### Exercise prompt:
Repeat the listing that comes next, leaving nothing out and changing nothing.

### Source data:
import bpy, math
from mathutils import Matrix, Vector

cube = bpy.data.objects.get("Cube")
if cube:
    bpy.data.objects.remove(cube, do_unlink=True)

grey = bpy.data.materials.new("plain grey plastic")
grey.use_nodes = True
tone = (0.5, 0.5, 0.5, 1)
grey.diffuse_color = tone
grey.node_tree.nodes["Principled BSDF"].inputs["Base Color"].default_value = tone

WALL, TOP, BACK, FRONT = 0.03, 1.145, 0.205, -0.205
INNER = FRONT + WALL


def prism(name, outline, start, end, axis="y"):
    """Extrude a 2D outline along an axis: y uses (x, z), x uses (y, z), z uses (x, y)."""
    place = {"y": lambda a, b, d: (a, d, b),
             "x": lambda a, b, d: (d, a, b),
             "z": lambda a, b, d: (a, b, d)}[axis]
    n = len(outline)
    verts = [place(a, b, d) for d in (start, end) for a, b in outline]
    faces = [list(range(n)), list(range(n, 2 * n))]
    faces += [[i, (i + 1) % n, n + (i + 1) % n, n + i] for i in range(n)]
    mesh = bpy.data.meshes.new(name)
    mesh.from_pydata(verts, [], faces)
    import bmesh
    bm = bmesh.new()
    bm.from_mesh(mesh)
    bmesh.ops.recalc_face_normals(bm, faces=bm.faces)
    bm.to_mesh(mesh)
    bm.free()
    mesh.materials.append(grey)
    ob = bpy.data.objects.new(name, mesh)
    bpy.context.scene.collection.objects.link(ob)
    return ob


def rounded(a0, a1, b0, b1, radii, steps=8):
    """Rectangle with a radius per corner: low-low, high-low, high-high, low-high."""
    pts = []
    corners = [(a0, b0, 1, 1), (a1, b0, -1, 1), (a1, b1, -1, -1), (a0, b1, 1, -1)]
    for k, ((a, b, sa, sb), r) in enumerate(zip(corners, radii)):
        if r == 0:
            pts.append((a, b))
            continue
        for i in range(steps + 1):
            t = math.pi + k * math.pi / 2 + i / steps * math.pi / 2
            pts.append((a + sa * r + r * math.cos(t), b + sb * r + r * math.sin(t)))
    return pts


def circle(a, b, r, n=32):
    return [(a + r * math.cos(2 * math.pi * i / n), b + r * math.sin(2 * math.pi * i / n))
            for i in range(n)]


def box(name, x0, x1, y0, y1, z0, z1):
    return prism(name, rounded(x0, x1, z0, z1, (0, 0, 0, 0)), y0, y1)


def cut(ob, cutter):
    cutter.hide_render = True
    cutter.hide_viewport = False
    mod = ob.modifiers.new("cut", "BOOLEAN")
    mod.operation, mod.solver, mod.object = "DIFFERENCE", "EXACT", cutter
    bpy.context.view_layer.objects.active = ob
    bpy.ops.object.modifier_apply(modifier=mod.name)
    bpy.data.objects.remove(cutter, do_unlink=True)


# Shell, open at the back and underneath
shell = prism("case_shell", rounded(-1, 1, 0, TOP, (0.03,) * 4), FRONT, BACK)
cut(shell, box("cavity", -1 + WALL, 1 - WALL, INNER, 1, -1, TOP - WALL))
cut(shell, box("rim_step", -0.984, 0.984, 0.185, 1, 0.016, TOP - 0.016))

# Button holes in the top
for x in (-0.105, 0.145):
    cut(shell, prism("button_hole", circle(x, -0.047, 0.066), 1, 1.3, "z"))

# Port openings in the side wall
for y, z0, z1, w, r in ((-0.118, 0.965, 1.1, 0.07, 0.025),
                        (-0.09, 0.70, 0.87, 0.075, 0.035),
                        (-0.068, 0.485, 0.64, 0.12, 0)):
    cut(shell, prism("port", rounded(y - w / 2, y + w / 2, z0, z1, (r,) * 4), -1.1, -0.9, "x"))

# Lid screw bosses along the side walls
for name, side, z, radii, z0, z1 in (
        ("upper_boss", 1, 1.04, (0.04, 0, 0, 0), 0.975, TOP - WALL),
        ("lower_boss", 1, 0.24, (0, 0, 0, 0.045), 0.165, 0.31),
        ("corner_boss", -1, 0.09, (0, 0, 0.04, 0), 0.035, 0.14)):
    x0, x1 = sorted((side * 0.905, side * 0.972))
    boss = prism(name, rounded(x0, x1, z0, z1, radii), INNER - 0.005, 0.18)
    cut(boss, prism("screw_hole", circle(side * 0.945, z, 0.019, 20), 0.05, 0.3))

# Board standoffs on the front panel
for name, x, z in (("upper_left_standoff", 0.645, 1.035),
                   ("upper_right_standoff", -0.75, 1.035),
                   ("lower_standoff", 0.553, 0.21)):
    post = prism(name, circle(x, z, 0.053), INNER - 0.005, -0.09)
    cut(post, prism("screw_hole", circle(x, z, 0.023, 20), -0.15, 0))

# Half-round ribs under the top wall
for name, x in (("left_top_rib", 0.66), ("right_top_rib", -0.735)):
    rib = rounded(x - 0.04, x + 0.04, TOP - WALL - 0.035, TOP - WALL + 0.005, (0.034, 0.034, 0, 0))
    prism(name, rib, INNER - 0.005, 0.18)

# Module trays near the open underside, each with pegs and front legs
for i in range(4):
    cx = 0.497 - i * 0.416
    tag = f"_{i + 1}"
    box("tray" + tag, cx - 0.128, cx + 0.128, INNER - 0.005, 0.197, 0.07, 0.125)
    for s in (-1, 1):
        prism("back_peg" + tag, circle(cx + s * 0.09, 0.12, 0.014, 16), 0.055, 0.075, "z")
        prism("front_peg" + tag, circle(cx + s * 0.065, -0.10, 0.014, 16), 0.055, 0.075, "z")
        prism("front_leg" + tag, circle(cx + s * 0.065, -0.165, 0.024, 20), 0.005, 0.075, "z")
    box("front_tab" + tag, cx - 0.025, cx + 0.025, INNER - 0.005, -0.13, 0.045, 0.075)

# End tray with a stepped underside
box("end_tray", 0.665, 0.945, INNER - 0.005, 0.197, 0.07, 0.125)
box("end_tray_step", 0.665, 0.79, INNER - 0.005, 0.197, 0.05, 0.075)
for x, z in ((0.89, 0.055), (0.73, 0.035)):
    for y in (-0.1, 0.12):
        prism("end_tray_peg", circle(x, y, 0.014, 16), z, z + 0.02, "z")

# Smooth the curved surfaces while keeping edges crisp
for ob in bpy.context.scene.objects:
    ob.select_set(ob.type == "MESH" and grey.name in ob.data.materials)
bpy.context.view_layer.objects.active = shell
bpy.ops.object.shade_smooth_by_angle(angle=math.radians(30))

### Exercise answer:
import bpy, math
from mathutils import Matrix, Vector

cube = bpy.data.objects.get("Cube")
if cube:
    bpy.data.objects.remove(cube, do_unlink=True)

grey = bpy.data.materials.new("plain grey plastic")
grey.use_nodes = True
tone = (0.5, 0.5, 0.5, 1)
grey.diffuse_color = tone
grey.node_tree.nodes["Principled BSDF"].inputs["Base Color"].default_value = tone

WALL, TOP, BACK, FRONT = 0.03, 1.145, 0.205, -0.205
INNER = FRONT + WALL


def prism(name, outline, start, end, axis="y"):
    """Extrude a 2D outline along an axis: y uses (x, z), x uses (y, z), z uses (x, y)."""
    place = {"y": lambda a, b, d: (a, d, b),
             "x": lambda a, b, d: (d, a, b),
             "z": lambda a, b, d: (a, b, d)}[axis]
    n = len(outline)
    verts = [place(a, b, d) for d in (start, end) for a, b in outline]
    faces = [list(range(n)), list(range(n, 2 * n))]
    faces += [[i, (i + 1) % n, n + (i + 1) % n, n + i] for i in range(n)]
    mesh = bpy.data.meshes.new(name)
    mesh.from_pydata(verts, [], faces)
    import bmesh
    bm = bmesh.new()
    bm.from_mesh(mesh)
    bmesh.ops.recalc_face_normals(bm, faces=bm.faces)
    bm.to_mesh(mesh)
    bm.free()
    mesh.materials.append(grey)
    ob = bpy.data.objects.new(name, mesh)
    bpy.context.scene.collection.objects.link(ob)
    return ob


def rounded(a0, a1, b0, b1, radii, steps=8):
    """Rectangle with a radius per corner: low-low, high-low, high-high, low-high."""
    pts = []
    corners = [(a0, b0, 1, 1), (a1, b0, -1, 1), (a1, b1, -1, -1), (a0, b1, 1, -1)]
    for k, ((a, b, sa, sb), r) in enumerate(zip(corners, radii)):
        if r == 0:
            pts.append((a, b))
            continue
        for i in range(steps + 1):
            t = math.pi + k * math.pi / 2 + i / steps * math.pi / 2
            pts.append((a + sa * r + r * math.cos(t), b + sb * r + r * math.sin(t)))
    return pts


def circle(a, b, r, n=32):
    return [(a + r * math.cos(2 * math.pi * i / n), b + r * math.sin(2 * math.pi * i / n))
            for i in range(n)]


def box(name, x0, x1, y0, y1, z0, z1):
    return prism(name, rounded(x0, x1, z0, z1, (0, 0, 0, 0)), y0, y1)


def cut(ob, cutter):
    cutter.hide_render = True
    cutter.hide_viewport = False
    mod = ob.modifiers.new("cut", "BOOLEAN")
    mod.operation, mod.solver, mod.object = "DIFFERENCE", "EXACT", cutter
    bpy.context.view_layer.objects.active = ob
    bpy.ops.object.modifier_apply(modifier=mod.name)
    bpy.data.objects.remove(cutter, do_unlink=True)


# Shell, open at the back and underneath
shell = prism("case_shell", rounded(-1, 1, 0, TOP, (0.03,) * 4), FRONT, BACK)
cut(shell, box("cavity", -1 + WALL, 1 - WALL, INNER, 1, -1, TOP - WALL))
cut(shell, box("rim_step", -0.984, 0.984, 0.185, 1, 0.016, TOP - 0.016))

# Button holes in the top
for x in (-0.105, 0.145):
    cut(shell, prism("button_hole", circle(x, -0.047, 0.066), 1, 1.3, "z"))

# Port openings in the side wall
for y, z0, z1, w, r in ((-0.118, 0.965, 1.1, 0.07, 0.025),
                        (-0.09, 0.70, 0.87, 0.075, 0.035),
                        (-0.068, 0.485, 0.64, 0.12, 0)):
    cut(shell, prism("port", rounded(y - w / 2, y + w / 2, z0, z1, (r,) * 4), -1.1, -0.9, "x"))

# Lid screw bosses along the side walls
for name, side, z, radii, z0, z1 in (
        ("upper_boss", 1, 1.04, (0.04, 0, 0, 0), 0.975, TOP - WALL),
        ("lower_boss", 1, 0.24, (0, 0, 0, 0.045), 0.165, 0.31),
        ("corner_boss", -1, 0.09, (0, 0, 0.04, 0), 0.035, 0.14)):
    x0, x1 = sorted((side * 0.905, side * 0.972))
    boss = prism(name, rounded(x0, x1, z0, z1, radii), INNER - 0.005, 0.18)
    cut(boss, prism("screw_hole", circle(side * 0.945, z, 0.019, 20), 0.05, 0.3))

# Board standoffs on the front panel
for name, x, z in (("upper_left_standoff", 0.645, 1.035),
                   ("upper_right_standoff", -0.75, 1.035),
                   ("lower_standoff", 0.553, 0.21)):
    post = prism(name, circle(x, z, 0.053), INNER - 0.005, -0.09)
    cut(post, prism("screw_hole", circle(x, z, 0.023, 20), -0.15, 0))

# Half-round ribs under the top wall
for name, x in (("left_top_rib", 0.66), ("right_top_rib", -0.735)):
    rib = rounded(x - 0.04, x + 0.04, TOP - WALL - 0.035, TOP - WALL + 0.005, (0.034, 0.034, 0, 0))
    prism(name, rib, INNER - 0.005, 0.18)

# Module trays near the open underside, each with pegs and front legs
for i in range(4):
    cx = 0.497 - i * 0.416
    tag = f"_{i + 1}"
    box("tray" + tag, cx - 0.128, cx + 0.128, INNER - 0.005, 0.197, 0.07, 0.125)
    for s in (-1, 1):
        prism("back_peg" + tag, circle(cx + s * 0.09, 0.12, 0.014, 16), 0.055, 0.075, "z")
        prism("front_peg" + tag, circle(cx + s * 0.065, -0.10, 0.014, 16), 0.055, 0.075, "z")
        prism("front_leg" + tag, circle(cx + s * 0.065, -0.165, 0.024, 20), 0.005, 0.075, "z")
    box("front_tab" + tag, cx - 0.025, cx + 0.025, INNER - 0.005, -0.13, 0.045, 0.075)

# End tray with a stepped underside
box("end_tray", 0.665, 0.945, INNER - 0.005, 0.197, 0.07, 0.125)
box("end_tray_step", 0.665, 0.79, INNER - 0.005, 0.197, 0.05, 0.075)
for x, z in ((0.89, 0.055), (0.73, 0.035)):
    for y in (-0.1, 0.12):
        prism("end_tray_peg", circle(x, y, 0.014, 16), z, z + 0.02, "z")

# Smooth the curved surfaces while keeping edges crisp
for ob in bpy.context.scene.objects:
    ob.select_set(ob.type == "MESH" and grey.name in ob.data.materials)
bpy.context.view_layer.objects.active = shell
bpy.ops.object.shade_smooth_by_angle(angle=math.radians(30))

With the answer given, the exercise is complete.